Last year I started with 22 chicks (my first flock) and all the chicks survived to adulthood. Then fall came around, the corn got tall, and the coyotes came while I was away at work. They and/or the stray dog that someone dropped off at my farm took out exactly half of my chickens.
Now that spring has rolled around again, so have "chick days" and I find myself traveling with a little cardboard box full of chicks not once, not twice, but three times already this year! I finally faced up to what I had done and counted the little, beaked faces in the brooder--sixteen! Then I consoled myself by thinking, "At least they aren't horses!"
Then, to top it all off, I have one Rhode Island Red hen that is going into her third week of being broody and my Easter Egger just started as well. I've decided to leave the girls to it--the bugs will be bad this season and if either one of them are successful it will be interesting to see what the crosses end up looking like, since my roosters--an Easter Egger and a Silkie--ought to prove to be two very different genetic contributions!
Here's my stock so far:
1--Easter Egger Rooster
1--Easter Egger Hen
2--Barred Rock Hens
2--California White Hens
1--Black Sexlink Hen
1--Black Silkie Rooster
3--Rhode Island Red Hens
2--Black Sexlink Pullets
2--Buff Orphington Pullets
2--Black Australorp Pullets
1--Self Blue Old English Bantam chick
2--Black Cochin Bantam chicks
1--Black Frizzle Cochin Bantam chick
1--Red Cochin Bantam chick
1--Red Frizzle Cochin Bantam chick
1--White Frizzle Cochin Bantam chick
1--Partridge Cochin Bantam chick
I wrote "chick" for those kids who haven't disclosed their gender yet.

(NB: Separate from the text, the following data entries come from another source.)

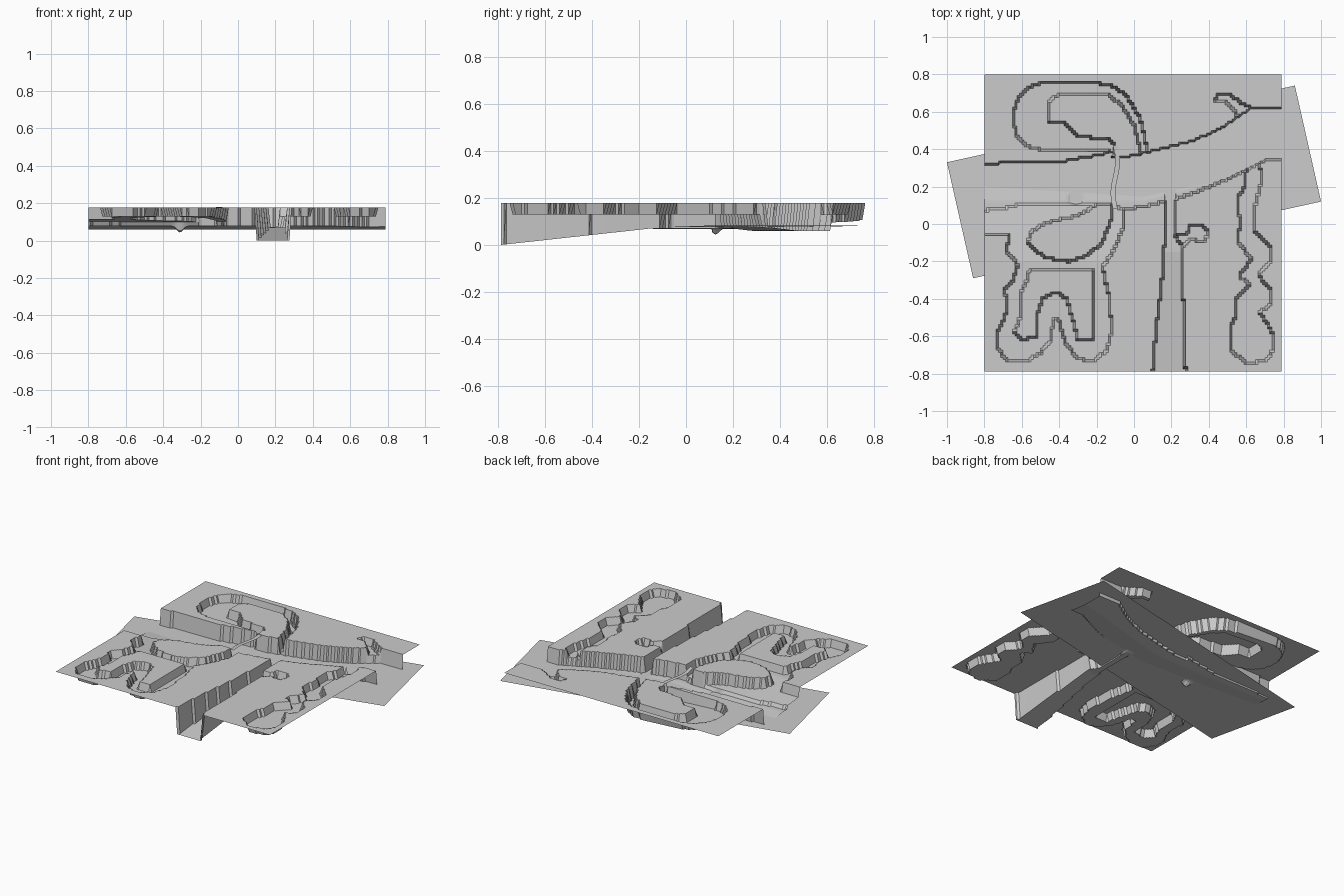
import bpy, bmesh, math

N, STEP, TOP = 128, 0.0125, 0.178


def inside(x, y, poly):
    hit = False
    x1, y1 = poly[-1]
    for x2, y2 in poly:
        if (y1 > y) != (y2 > y) and x < (x2 - x1) * (y - y1) / (y2 - y1) + x1:
            hit = not hit
        x1, y1 = x2, y2
    return hit


def ramp(t, a, b, za, zb):
    t = min(1, max(0, (t - a) / (b - a)))
    return za + (zb - za) * t


def mesh_object(name, bm):
    me = bpy.data.meshes.new(name)
    bm.to_mesh(me)
    bm.free()
    ob = bpy.data.objects.new(name, me)
    bpy.context.collection.objects.link(ob)
    return ob


# Main river bed
river = [(-.9, .31), (-.72, .325), (-.66, .335), (-.4, .33), (-.13, .38), (-.06, .365), (.08, .385),
         (.22, .42), (.3, .44), (.4, .48), (.5, .53), (.63, .62), (.9, .62), (.9, .35), (.7, .34),
         (.6, .29), (.45, .22), (.3, .16), (.17, .12), (.06, .095), (-.05, .08), (-.12, .1),
         (-.6, .11), (-.66, .09), (-.9, .06)]
# South-west winding channel and the islands in it
west = [(-.9, .12), (-.9, -.055), (-.67, -.055), (-.68, -.15), (-.62, -.22), (-.65, -.31), (-.69, -.35),
        (-.68, -.47), (-.73, -.58), (-.73, -.66), (-.68, -.735), (-.58, -.735), (-.5, -.69),
        (-.445, -.62), (-.43, -.5), (-.405, -.5), (-.37, -.63), (-.3, -.72), (-.22, -.735),
        (-.15, -.68), (-.12, -.58), (-.13, -.4), (-.17, -.23), (-.12, -.16), (-.06, -.03), (-.05, .12)]
leaf = [(-.12, .12), (-.12, .03), (-.17, -.1), (-.25, -.17), (-.35, -.2), (-.48, -.18), (-.57, -.1),
        (-.55, -.04), (-.46, .01), (-.3, .045), (-.17, .12)]
arch = [(-.56, -.24), (-.22, -.24), (-.22, -.62), (-.3, -.62), (-.33, -.5), (-.36, -.4), (-.42, -.36),
        (-.49, -.4), (-.52, -.5), (-.52, -.6), (-.6, -.62), (-.64, -.58), (-.61, -.5), (-.61, -.37),
        (-.57, -.3)]
# North-west loop channel and its island
loop = [(-.1, .34), (.075, .36), (.06, .45), (.03, .57), (-.03, .67), (-.1, .735), (-.2, .755), (-.48, .76),
        (-.56, .73), (-.62, .67), (-.65, .58), (-.63, .48), (-.58, .42), (-.5, .4), (-.14, .4)]
hook = [(-.115, .355), (-.07, .355), (.04, .37), (.0, .53), (-.07, .64), (-.15, .7), (-.39, .7),
        (-.45, .66), (-.46, .55), (-.37, .54), (-.3, .47), (-.13, .45), (-.1, .41)]
# South ravine with a side pocket
ravine = [(.17, .2), (.17, 0), (.15, -.3), (.12, -.55), (.09, -.9), (.28, -.9), (.265, -.5), (.255, -.12),
          (.22, -.06), (.22, .2)]
pocket = [(.21, -.055), (.28, -.055), (.3, -.01), (.37, -.005), (.4, -.05), (.37, -.1), (.31, -.08),
          (.24, -.13)]
# East chain of pools
chain = [(.61, .36), (.59, .2), (.55, .13), (.57, 0), (.55, -.09), (.63, -.19), (.56, -.28), (.62, -.32),
         (.55, -.4), (.55, -.47), (.515, -.56), (.52, -.68), (.6, -.74), (.7, -.735), (.75, -.67),
         (.74, -.58), (.67, -.47), (.73, -.43), (.73, -.35), (.66, -.27), (.73, -.2), (.73, -.13),
         (.64, -.03), (.65, .1), (.68, .22), (.67, .36)]
# Small north-east inlet
inlet = [(.64, .61), (.57, .65), (.51, .69), (.45, .69), (.43, .66), (.5, .65), (.54, .61), (.56, .56)]


def height(x, y):
    z = TOP
    if inside(x, y, west) and not inside(x, y, leaf) and not inside(x, y, arch):
        z = ramp(y, -.2, .1, .128, .1)
    if inside(x, y, loop):
        z = ramp(x, -.6, 0, .13, .095)
    for pool in (pocket, chain, inlet):
        if inside(x, y, pool):
            z = .13
    if inside(x, y, ravine):
        z = min(z, ramp(y, -.7875, -.15, 0, .07))
    if inside(x, y, river):
        mid = .2 + max(0, x - .05) * .27
        z = min(z, ramp(y, mid - .08, mid + .08, .079, .06))
        z -= .035 * math.exp(-((x + .31) ** 2 + (y - .125) ** 2) / .0006)
    if inside(x, y, hook):
        z = TOP
    return z


# Terrain sheet: a regular height grid with carved channels
bm = bmesh.new()
grid = []
for j in range(N):
    y = -.7875 + j * STEP
    grid.append([bm.verts.new((-.8 + i * STEP, y, height(-.8 + i * STEP, y))) for i in range(N)])
for j in range(N - 1):
    for i in range(N - 1):
        bm.faces.new((grid[j][i], grid[j][i + 1], grid[j + 1][i + 1], grid[j + 1][i]))
mesh_object("canyon_terrain", bm)

# Water: a slightly tilted flat rectangle
bm = bmesh.new()
bm.faces.new([bm.verts.new((x, y, .0755 + .0075 * x))
              for x, y in ((-1, .33), (-.86, -.29), (1, .12), (.86, .74))])
mesh_object("water_surface", bm)

# Winding bridge strip between the two islands
bm = bmesh.new()
rows = []
for k in range(17):
    t = k / 16
    x = -.1 + .012 * math.sin(t * 2 * math.pi + math.pi)
    z = TOP + .002 - .008 * math.sin(t * math.pi)
    rows.append([bm.verts.new((x + s * .013, .08 + .34 * t, z)) for s in (-1, 1)])
for a, b in zip(rows, rows[1:]):
    bm.faces.new((a[0], a[1], b[1], b[0]))
mesh_object("bridge_path", bm)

I think I'll end up with quite a variety! It's really fun to see what they grow into and how they turn out, color and temperament-wise. Also, they're so much cheaper to feed than 25 horses would be! That's good enough justification, right?

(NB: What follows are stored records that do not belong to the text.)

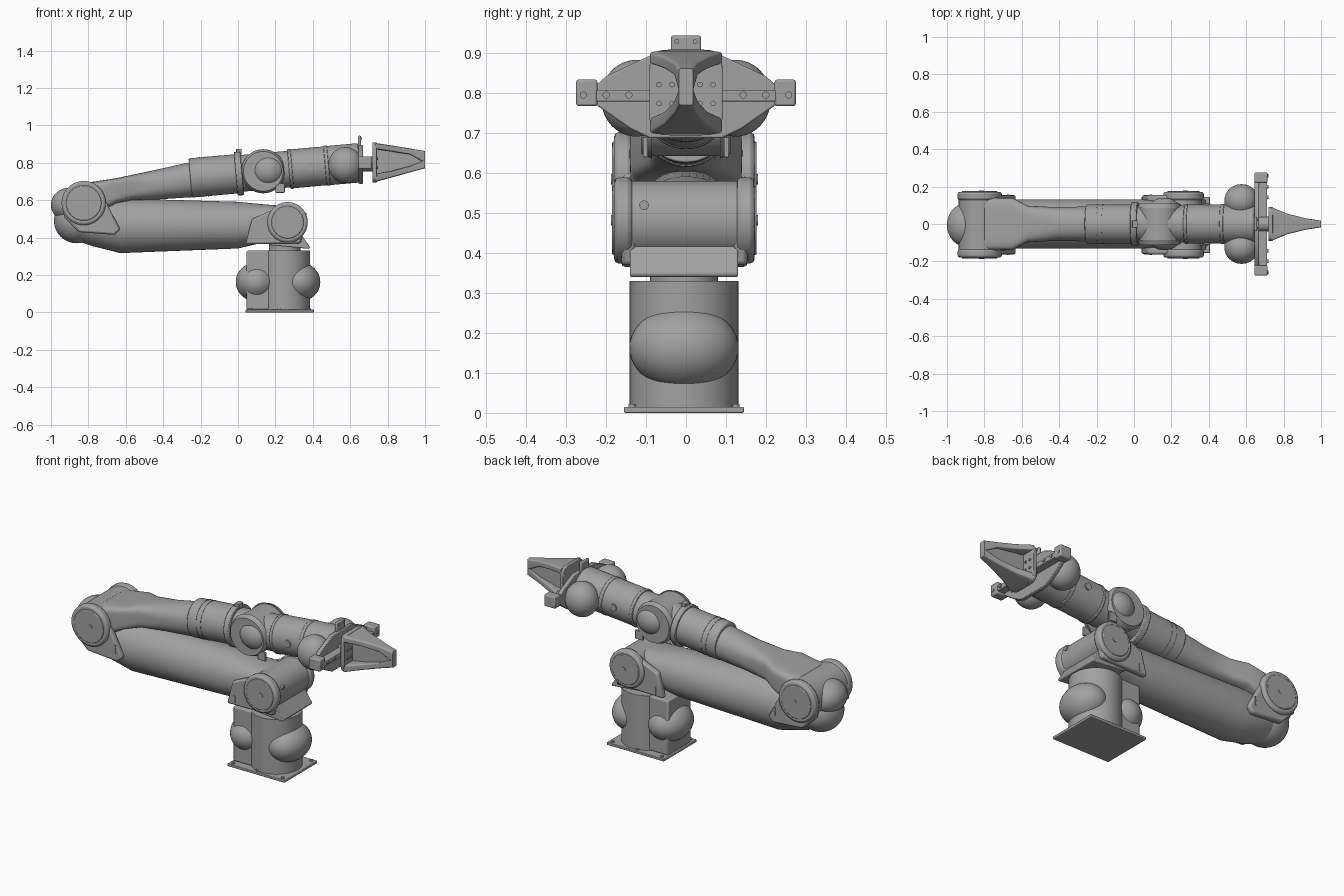
import bpy, bmesh, math
from mathutils import Vector, Matrix

if "Cube" in bpy.data.objects:
    bpy.data.objects.remove(bpy.data.objects["Cube"], do_unlink=True)


def material(name, value):
    m = bpy.data.materials.new(name)
    m.use_nodes = True
    m.diffuse_color = (value, value, value, 1)
    m.node_tree.nodes["Principled BSDF"].inputs["Base Color"].default_value = m.diffuse_color
    return m


GREY = material("satin_grey", 0.36)


def finish(name, bm, bevel=0.0):
    bmesh.ops.recalc_face_normals(bm, faces=bm.faces)
    me = bpy.data.meshes.new(name)
    bm.to_mesh(me)
    bm.free()
    me.materials.append(GREY)
    ob = bpy.data.objects.new(name, me)
    bpy.context.collection.objects.link(ob)
    if bevel:
        mod = ob.modifiers.new("edge_bevel", "BEVEL")
        mod.width, mod.segments, mod.limit_method = bevel, 2, "ANGLE"
        mod.angle_limit = math.radians(40)
    bpy.ops.object.select_all(action="DESELECT")
    ob.select_set(True)
    bpy.context.view_layer.objects.active = ob
    bpy.ops.object.shade_smooth_by_angle(angle=math.radians(32))
    return ob


def rod(name, a, b, r, r2=None, bevel=0.0, sides=48):
    a, b = Vector(a), Vector(b)
    d = b - a
    m = Matrix.Translation((a + b) / 2) @ d.to_track_quat("Z", "Y").to_matrix().to_4x4()
    bm = bmesh.new()
    bmesh.ops.create_cone(bm, cap_ends=True, segments=sides, radius1=r,
                          radius2=r if r2 is None else r2, depth=d.length, matrix=m)
    return finish(name, bm, bevel)


def ball(name, centre, radii):
    bm = bmesh.new()
    m = Matrix.Translation(centre) @ Matrix.Diagonal((*radii, 1))
    bmesh.ops.create_uvsphere(bm, u_segments=40, v_segments=24, radius=1, matrix=m)
    return finish(name, bm)


def box(name, lo, hi, bevel=0.0):
    lo, hi = Vector(lo), Vector(hi)
    bm = bmesh.new()
    m = Matrix.Translation((lo + hi) / 2) @ Matrix.Diagonal((*(hi - lo), 1))
    bmesh.ops.create_cube(bm, size=1, matrix=m)
    return finish(name, bm, bevel)


def prism(name, outline, axis, lo, hi, bevel=0.0):
    """Extrude a flat outline along x or y."""
    bm = bmesh.new()
    place = (lambda p, t: (t, *p)) if axis == "x" else (lambda p, t: (p[0], t, p[1]))
    face = bm.faces.new([bm.verts.new(place(p, lo)) for p in outline])
    out = bmesh.ops.extrude_face_region(bm, geom=[face])
    shift = (hi - lo, 0, 0) if axis == "x" else (0, hi - lo, 0)
    bmesh.ops.translate(bm, vec=shift, verts=[v for v in out["geom"] if isinstance(v, bmesh.types.BMVert)])
    return finish(name, bm, bevel)


def loft(name, sections, sides=48, bevel=0.0):
    """Skin superellipse sections given as x, bottom, top, half width, exponent."""
    bm = bmesh.new()
    rings = []
    for x, z0, z1, hy, n in sections:
        ring = []
        for i in range(sides):
            t = math.tau * (i + 0.5) / sides
            c, s = math.cos(t), math.sin(t)
            y = hy * math.copysign(abs(c) ** (2 / n), c)
            z = (z0 + z1) / 2 + (z1 - z0) / 2 * math.copysign(abs(s) ** (2 / n), s)
            ring.append(bm.verts.new((x, y, z)))
        rings.append(ring)
    for a, b in zip(rings, rings[1:]):
        for i in range(sides):
            j = (i + 1) % sides
            bm.faces.new((a[i], a[j], b[j], b[i]))
    bm.faces.new(rings[0])
    bm.faces.new(rings[-1])
    return finish(name, bm, bevel)


def axis_at(x):
    """Centre line of the tilted forearm."""
    return (x, 0, 0.742 + 0.09 * x)


def tube(name, x0, x1, r, bevel=0.0):
    return rod(name, axis_at(x0), axis_at(x1), r, bevel=bevel)


# Base plate, column and bulging motor covers
box("base_plate", (0.04, -0.155, 0), (0.405, 0.145, 0.015), 0.003)
for x in (0.065, 0.22, 0.38):
    for y in (-0.135, 0.125):
        rod("base_bolt", (x, y, 0.012), (x, y, 0.022), 0.009, sides=12)
rod("base_column", (0.25, -0.005, 0.015), (0.25, -0.005, 0.33), 0.136)
box("base_back_box", (0.045, -0.11, 0.015), (0.2, 0.10, 0.33), 0.008)
for x in (0.1, 0.328):
    ball("base_motor_cover", (x, -0.005, 0.163), (0.112, 0.137, 0.105))
rod("neck", (0.25, -0.005, 0.32), (0.25, -0.005, 0.4), 0.085)
prism("neck_yoke", [(0.13, 0.40), (0.17, 0.36), (0.38, 0.34), (0.385, 0.35), (0.33, 0.43)],
      "y", -0.14, 0.13, 0.004)

# Shoulder and elbow drums
SHOULDER = (0.265, 0.482)
ELBOW = (-0.825, 0.585)
rod("shoulder_drum", (SHOULDER[0], -0.15, SHOULDER[1]), (SHOULDER[0], 0.145, SHOULDER[1]), 0.099)
rod("shoulder_sensor", (0.355, -0.105, 0.52), (0.366, -0.105, 0.52), 0.012, sides=16)
rod("elbow_drum", (ELBOW[0], -0.15, ELBOW[1]), (ELBOW[0], 0.145, ELBOW[1]), 0.112)

# Side housings: flange, cap and inner lid on both sides
shoulder_outline = [(0.04, 0.365), (0.075, 0.50), (0.2, 0.555), (0.31, 0.56), (0.36, 0.48), (0.335, 0.37)]
elbow_outline = [(-0.94, 0.60), (-0.93, 0.51), (-0.85, 0.43), (-0.66, 0.415), (-0.63, 0.445),
                 (-0.71, 0.60), (-0.76, 0.67), (-0.87, 0.67)]
for label, (cx, cz), outline, r in (("shoulder", SHOULDER, shoulder_outline, 0.108),
                                    ("elbow", ELBOW, elbow_outline, 0.118)):
    for s in (-1, 1):
        y = lambda d: s * d - 0.004
        prism(label + "_flange", outline, "y", y(0.122), y(0.158), 0.01)
        rod(label + "_cap", (cx, y(0.13), cz), (cx, y(0.176), cz), r, bevel=0.012)
        rod(label + "_lid", (cx, y(0.17), cz), (cx, y(0.181), cz), r * 0.8, bevel=0.004)
        rod(label + "_hub", (cx + 0.01, y(0.175), cz), (cx + 0.01, y(0.184), cz), 0.013, sides=16)
        for k in range(4):
            px, pz = outline[0] if label == "shoulder" else outline[4]
            f = 0.16 + 0.09 * k
            bx, bz = px + (cx - px) * 0.22, pz + (cz - pz) * f
            rod(label + "_flange_bolt", (bx, y(0.155), bz), (bx, y(0.162), bz), 0.007, sides=10)

# Upper arm with its keel and rounded elbow end
loft("upper_arm", [(-0.87, 0.385, 0.60, 0.11, 2), (-0.78, 0.355, 0.605, 0.128, 2),
                   (-0.63, 0.317, 0.61, 0.132, 2), (0.0, 0.342, 0.592, 0.132, 2.1),
                   (0.12, 0.37, 0.58, 0.128, 2.4), (0.24, 0.39, 0.57, 0.125, 3)])
ball("elbow_lower_cover", (-0.862, 0, 0.49), (0.122, 0.122, 0.12))
ball("elbow_upper_cover", (-0.90, -0.005, 0.575), (0.1, 0.115, 0.092))

# Forearm: wide bracket flowing into a tube
loft("forearm_bracket", [(-0.80, 0.50, 0.695, 0.142, 6), (-0.65, 0.585, 0.718, 0.14, 6),
                         (-0.57, 0.60, 0.735, 0.098, 4), (-0.42, 0.605, 0.767, 0.09, 2.4),
                         (-0.23, 0.617, 0.81, 0.094, 2)], bevel=0.004)
prism("forearm_rib", [(-0.66, 0.68), (-0.66, 0.715), (-0.47, 0.752), (-0.40, 0.73)], "y", -0.03, 0.03, 0.004)
tube("forearm_sleeve", -0.255, 0.01, 0.105, 0.006)
for x in (-0.2, -0.17):
    tube("sleeve_seam", x, x + 0.006, 0.107)
tube("forearm_collar", -0.012, 0.022, 0.117, 0.004)
box("collar_clamp", (-0.01, -0.02, 0.845), (0.02, 0.02, 0.875), 0.003)

# First wrist joint with side domes
cx, cz = 0.135, 0.755
rod("wrist_drum", (cx, -0.10, cz), (cx, 0.10, cz), 0.112, bevel=0.012)
tube("wrist_core", 0.0, 0.3, 0.098)
for s in (-1, 1):
    ball("wrist_dome", (0.162, s * 0.065, 0.76), (0.092, 0.075, 0.085))
    rod("wrist_ring", (cx, s * 0.085, cz), (cx, s * 0.112, cz), 0.118, 0.106)
    box("wrist_tab", (0.2, s * 0.095, 0.64), (0.25, s * 0.108, 0.69), 0.003)

# Second wrist joint
tube("wrist_collar", 0.272, 0.29, 0.107, 0.004)
tube("wrist_sleeve", 0.285, 0.49, 0.104, 0.004)
tube("sleeve_band", 0.465, 0.485, 0.107, 0.003)
tube("wrist_body", 0.48, 0.65, 0.105, 0.008)
for s in (-1, 1):
    ball("wrist_side_cover", (0.575, s * 0.125, 0.788), (0.092, 0.088, 0.096))
    rod("wrist_boss", (0.39, s * 0.095, 0.78), (0.39, s * 0.109, 0.78), 0.02, sides=20)

# Tool carrier: tapered dish, crossbar, end blocks and top tab
half = [(0.09, 0.895), (0.2, 0.843), (0.235, 0.812), (0.235, 0.778), (0.14, 0.712), (0.09, 0.688)]
dish = half + [(-y, z) for y, z in reversed(half)]
prism("tool_dish", dish, "x", 0.645, 0.668, 0.004)
box("tool_crossbar", (0.65, -0.25, 0.78), (0.712, 0.25, 0.808), 0.003)
box("tool_tab", (0.642, -0.038, 0.87), (0.658, 0.038, 0.945), 0.006)
rod("tool_stem", (0.66, 0, 0.795), (0.73, 0, 0.795), 0.04)
for s in (-1, 1):
    box("crossbar_end", (0.643, s * 0.222, 0.768), (0.714, s * 0.275, 0.835), 0.006)
    for y in (0.143, 0.2, 0.257):
        rod("crossbar_bolt", (0.705, s * y, 0.796), (0.718, s * y, 0.796), 0.009, sides=12)
    rod("tab_bolt", (0.655, s * 0.023, 0.93), (0.662, s * 0.023, 0.93), 0.006, sides=10)

# Gripper: palm plate, web and flared top and bottom flanges
loft("gripper_palm", [(0.718, 0.695, 0.91, 0.092, 6), (0.742, 0.695, 0.908, 0.092, 6)], bevel=0.003)
prism("gripper_web", [(0.73, 0.72), (0.73, 0.88), (0.998, 0.858), (0.998, 0.775)], "y", -0.016, 0.016)
loft("gripper_top_flange", [(0.735, 0.872, 0.906, 0.09, 7), (0.82, 0.86, 0.893, 0.055, 7),
                            (0.92, 0.845, 0.877, 0.03, 7), (1.0, 0.80, 0.863, 0.018, 7)])
loft("gripper_bottom_flange", [(0.735, 0.698, 0.742, 0.09, 7), (0.82, 0.721, 0.757, 0.055, 7),
                               (0.92, 0.749, 0.783, 0.03, 7), (1.0, 0.771, 0.815, 0.018, 7)])
for s in (-1, 1):
    for y in (0.035, 0.068):
        for z in (0.775, 0.822):
            rod("palm_bolt", (0.738, s * y, z), (0.748, s * y, z), 0.007, sides=10)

*tap, tap* Is this thing on?
Ah, well. Time for me to close up the coop for tonight. Goodnight!